**What you will do:** All records are to be reproduced verbatim, with images omitted.

(Source texts of formatted documents)

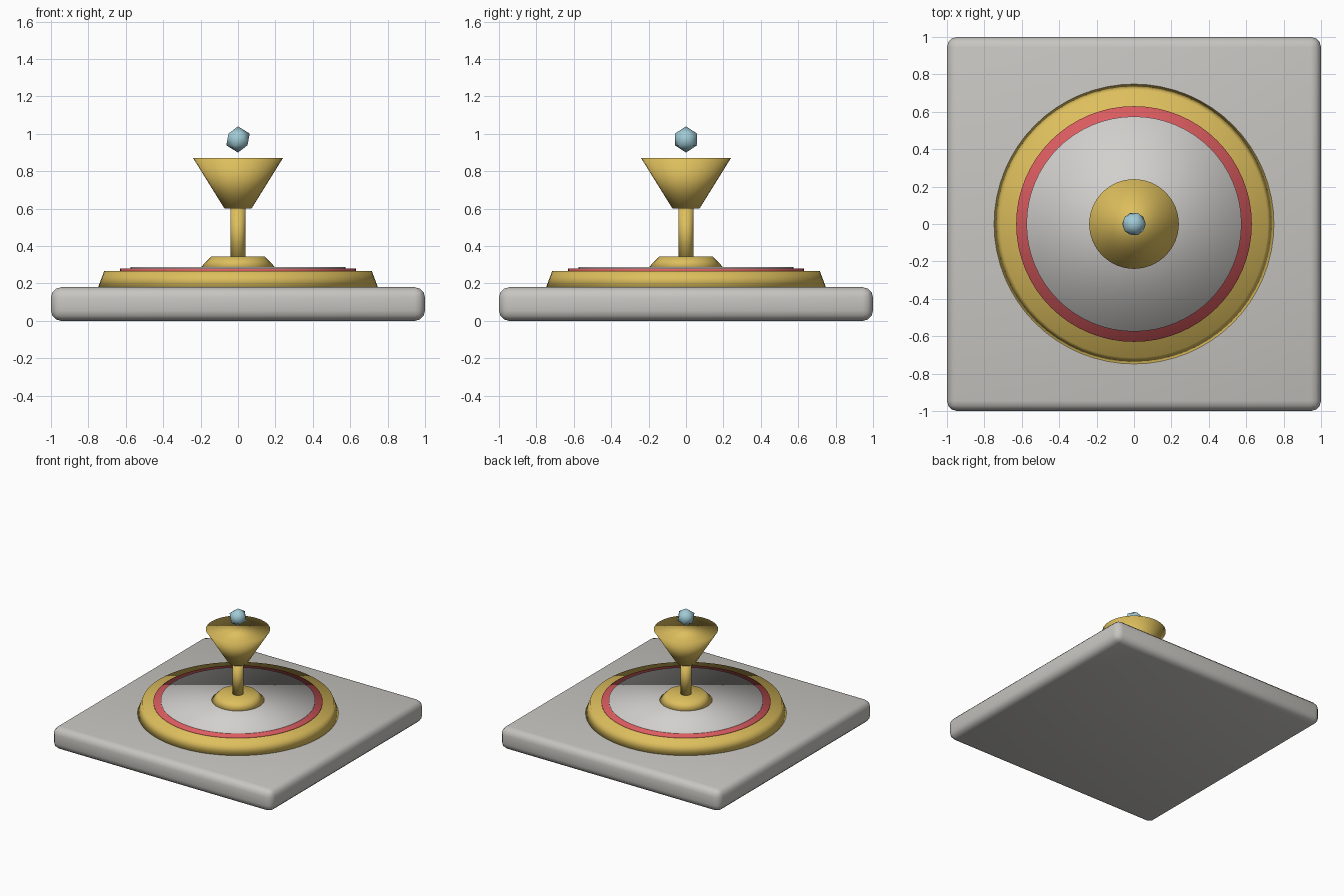
import bpy
import math

cube = bpy.data.objects.get("Cube")
if cube:
    bpy.data.objects.remove(cube, do_unlink=True)


def material(name, rgb):
    mat = bpy.data.materials.new(name)
    mat.use_nodes = True
    colour = (*rgb, 1.0)
    mat.diffuse_color = colour
    mat.node_tree.nodes["Principled BSDF"].inputs["Base Color"].default_value = colour
    return mat


stone = material("pale stone", (0.57, 0.56, 0.53))
silver = material("light silver", (0.64, 0.63, 0.61))
gold = material("gold", (0.73, 0.52, 0.11))
red = material("red", (0.73, 0.11, 0.12))
blue = material("pale blue", (0.36, 0.60, 0.68))


def finish(name, mat):
    obj = bpy.context.object
    obj.name = name
    obj.data.name = name
    obj.data.materials.append(mat)
    return obj


def turned(name, mat, bottom, top, r_bottom, r_top, sides=64):
    """Capped, softly shaded round part between two heights."""
    bpy.ops.mesh.primitive_cone_add(vertices=sides, radius1=r_bottom, radius2=r_top,
                                    depth=top - bottom,
                                    location=(0, 0, (bottom + top) / 2))
    bpy.ops.object.shade_smooth()
    return finish(name, mat)


# Square slab with rounded edges
bpy.ops.mesh.primitive_cube_add(size=1, location=(0, 0, 0.09))
slab = finish("base_slab", stone)
slab.scale = (2, 2, 0.18)
bpy.ops.object.transform_apply(location=False, rotation=False, scale=True)
bevel = slab.modifiers.new("rounded_edges", "BEVEL")
bevel.width = 0.055
bevel.segments = 3
bpy.ops.object.modifier_apply(modifier=bevel.name)
bpy.ops.object.shade_smooth_by_angle(angle=math.radians(40))

# Stacked round plates
turned("round_plinth", gold, 0.175, 0.268, 0.75, 0.715)
turned("red_band", red, 0.26, 0.279, 0.63, 0.63)
turned("inner_disc", silver, 0.27, 0.289, 0.575, 0.575)

# Pedestal: foot, stem and flared bowl
turned("pedestal_foot", gold, 0.28, 0.343, 0.205, 0.145, 32)
turned("pedestal_stem", gold, 0.33, 0.61, 0.04, 0.04, 32)
turned("flared_bowl", gold, 0.60, 0.87, 0.072, 0.24, 32)

# Gem floating above the bowl
bpy.ops.mesh.primitive_ico_sphere_add(subdivisions=1, radius=0.07, location=(0, 0, 0.97))
bpy.ops.object.shade_smooth()
finish("floating_gem", blue)
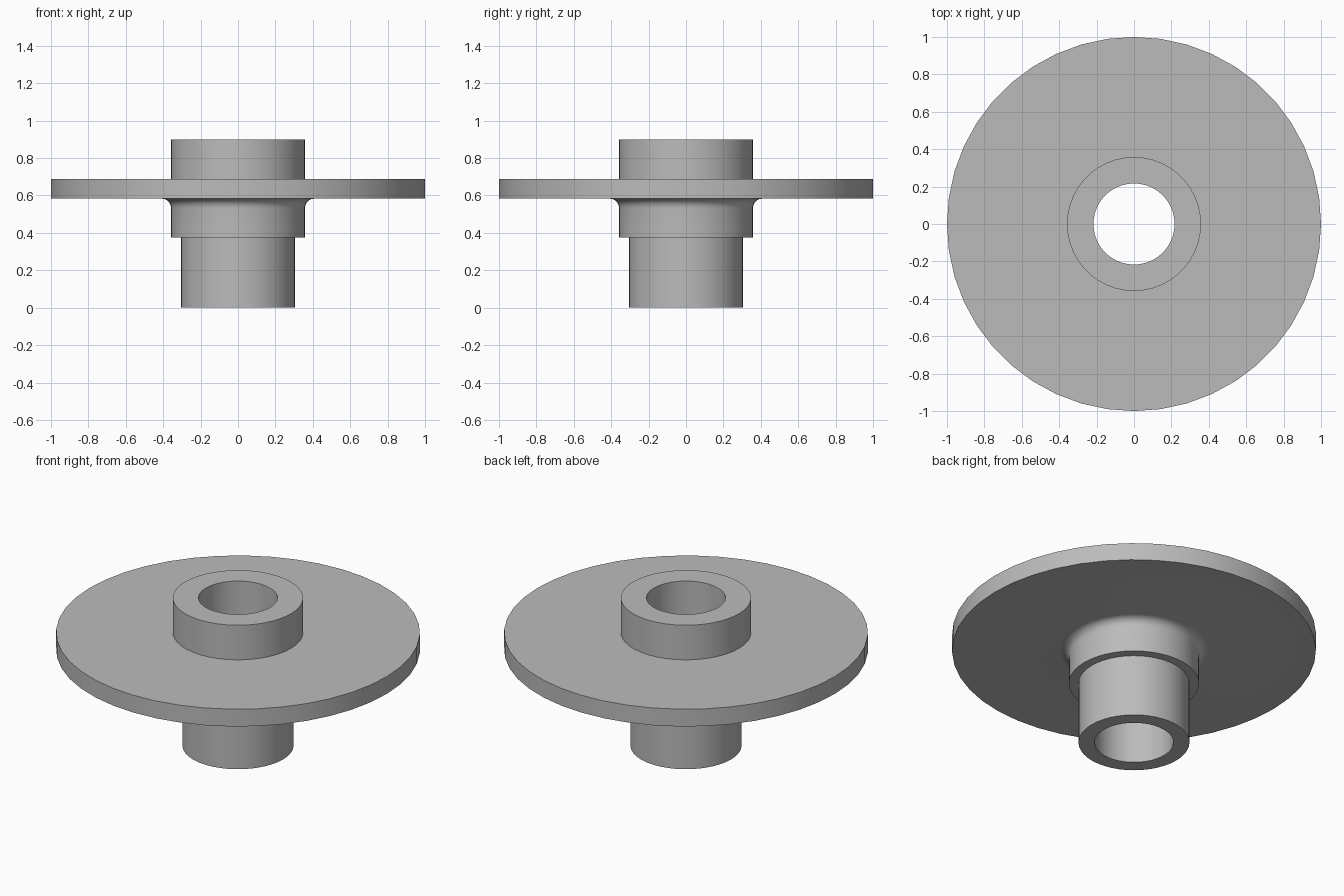
import bpy, bmesh, math

cube = bpy.data.objects.get("Cube")
if cube:
    bpy.data.objects.remove(cube, do_unlink=True)

SIDES = 44
BORE, TUBE, HUB, DISC = 0.217, 0.305, 0.358, 1.0
TUBE_TOP, DISC_BOTTOM, DISC_TOP, TOP = 0.375, 0.583, 0.688, 0.898
FILLET = 0.05

# Plain grey material
grey = bpy.data.materials.new("grey")
grey.use_nodes = True
colour = (0.5, 0.5, 0.5, 1)
grey.diffuse_color = colour
grey.node_tree.nodes["Principled BSDF"].inputs["Base Color"].default_value = colour

# Closed cross-section: stepped tube, filleted hub, disc, upper collar
profile = [(BORE, 0), (TUBE, 0), (TUBE, TUBE_TOP), (HUB, TUBE_TOP)]
for i in range(7):
    a = math.pi / 2 * i / 6
    profile.append((HUB + FILLET * (1 - math.cos(a)),
                    DISC_BOTTOM - FILLET * (1 - math.sin(a))))
profile += [(DISC, DISC_BOTTOM), (DISC, DISC_TOP), (HUB, DISC_TOP),
            (HUB, TOP), (BORE, TOP)]

# Revolve the cross-section around z
bm = bmesh.new()
rings = []
for k in range(SIDES):
    a = math.tau * k / SIDES
    rings.append([bm.verts.new((r * math.cos(a), r * math.sin(a), z))
                  for r, z in profile])
n = len(profile)
for k, ring in enumerate(rings):
    after = rings[(k + 1) % SIDES]
    for j in range(n):
        m = (j + 1) % n
        bm.faces.new((ring[j], after[j], after[m], ring[m]))
bmesh.ops.recalc_face_normals(bm, faces=bm.faces)
mesh = bpy.data.meshes.new("flanged_bushing")
bm.to_mesh(mesh)
bm.free()
mesh.materials.append(grey)

bushing = bpy.data.objects.new("flanged_bushing", mesh)
bpy.context.collection.objects.link(bushing)
bpy.ops.object.select_all(action="DESELECT")
bushing.select_set(True)
bpy.context.view_layer.objects.active = bushing
bpy.ops.object.shade_smooth_by_angle(angle=math.radians(30))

**Result below:**
import bpy
import math

cube = bpy.data.objects.get("Cube")
if cube:
    bpy.data.objects.remove(cube, do_unlink=True)


def material(name, rgb):
    mat = bpy.data.materials.new(name)
    mat.use_nodes = True
    colour = (*rgb, 1.0)
    mat.diffuse_color = colour
    mat.node_tree.nodes["Principled BSDF"].inputs["Base Color"].default_value = colour
    return mat


stone = material("pale stone", (0.57, 0.56, 0.53))
silver = material("light silver", (0.64, 0.63, 0.61))
gold = material("gold", (0.73, 0.52, 0.11))
red = material("red", (0.73, 0.11, 0.12))
blue = material("pale blue", (0.36, 0.60, 0.68))


def finish(name, mat):
    obj = bpy.context.object
    obj.name = name
    obj.data.name = name
    obj.data.materials.append(mat)
    return obj


def turned(name, mat, bottom, top, r_bottom, r_top, sides=64):
    """Capped, softly shaded round part between two heights."""
    bpy.ops.mesh.primitive_cone_add(vertices=sides, radius1=r_bottom, radius2=r_top,
                                    depth=top - bottom,
                                    location=(0, 0, (bottom + top) / 2))
    bpy.ops.object.shade_smooth()
    return finish(name, mat)


# Square slab with rounded edges
bpy.ops.mesh.primitive_cube_add(size=1, location=(0, 0, 0.09))
slab = finish("base_slab", stone)
slab.scale = (2, 2, 0.18)
bpy.ops.object.transform_apply(location=False, rotation=False, scale=True)
bevel = slab.modifiers.new("rounded_edges", "BEVEL")
bevel.width = 0.055
bevel.segments = 3
bpy.ops.object.modifier_apply(modifier=bevel.name)
bpy.ops.object.shade_smooth_by_angle(angle=math.radians(40))

# Stacked round plates
turned("round_plinth", gold, 0.175, 0.268, 0.75, 0.715)
turned("red_band", red, 0.26, 0.279, 0.63, 0.63)
turned("inner_disc", silver, 0.27, 0.289, 0.575, 0.575)

# Pedestal: foot, stem and flared bowl
turned("pedestal_foot", gold, 0.28, 0.343, 0.205, 0.145, 32)
turned("pedestal_stem", gold, 0.33, 0.61, 0.04, 0.04, 32)
turned("flared_bowl", gold, 0.60, 0.87, 0.072, 0.24, 32)

# Gem floating above the bowl
bpy.ops.mesh.primitive_ico_sphere_add(subdivisions=1, radius=0.07, location=(0, 0, 0.97))
bpy.ops.object.shade_smooth()
finish("floating_gem", blue)
import bpy, bmesh, math

cube = bpy.data.objects.get("Cube")
if cube:
    bpy.data.objects.remove(cube, do_unlink=True)

SIDES = 44
BORE, TUBE, HUB, DISC = 0.217, 0.305, 0.358, 1.0
TUBE_TOP, DISC_BOTTOM, DISC_TOP, TOP = 0.375, 0.583, 0.688, 0.898
FILLET = 0.05

# Plain grey material
grey = bpy.data.materials.new("grey")
grey.use_nodes = True
colour = (0.5, 0.5, 0.5, 1)
grey.diffuse_color = colour
grey.node_tree.nodes["Principled BSDF"].inputs["Base Color"].default_value = colour

# Closed cross-section: stepped tube, filleted hub, disc, upper collar
profile = [(BORE, 0), (TUBE, 0), (TUBE, TUBE_TOP), (HUB, TUBE_TOP)]
for i in range(7):
    a = math.pi / 2 * i / 6
    profile.append((HUB + FILLET * (1 - math.cos(a)),
                    DISC_BOTTOM - FILLET * (1 - math.sin(a))))
profile += [(DISC, DISC_BOTTOM), (DISC, DISC_TOP), (HUB, DISC_TOP),
            (HUB, TOP), (BORE, TOP)]

# Revolve the cross-section around z
bm = bmesh.new()
rings = []
for k in range(SIDES):
    a = math.tau * k / SIDES
    rings.append([bm.verts.new((r * math.cos(a), r * math.sin(a), z))
                  for r, z in profile])
n = len(profile)
for k, ring in enumerate(rings):
    after = rings[(k + 1) % SIDES]
    for j in range(n):
        m = (j + 1) % n
        bm.faces.new((ring[j], after[j], after[m], ring[m]))
bmesh.ops.recalc_face_normals(bm, faces=bm.faces)
mesh = bpy.data.meshes.new("flanged_bushing")
bm.to_mesh(mesh)
bm.free()
mesh.materials.append(grey)

bushing = bpy.data.objects.new("flanged_bushing", mesh)
bpy.context.collection.objects.link(bushing)
bpy.ops.object.select_all(action="DESELECT")
bushing.select_set(True)
bpy.context.view_layer.objects.active = bushing
bpy.ops.object.shade_smooth_by_angle(angle=math.radians(30))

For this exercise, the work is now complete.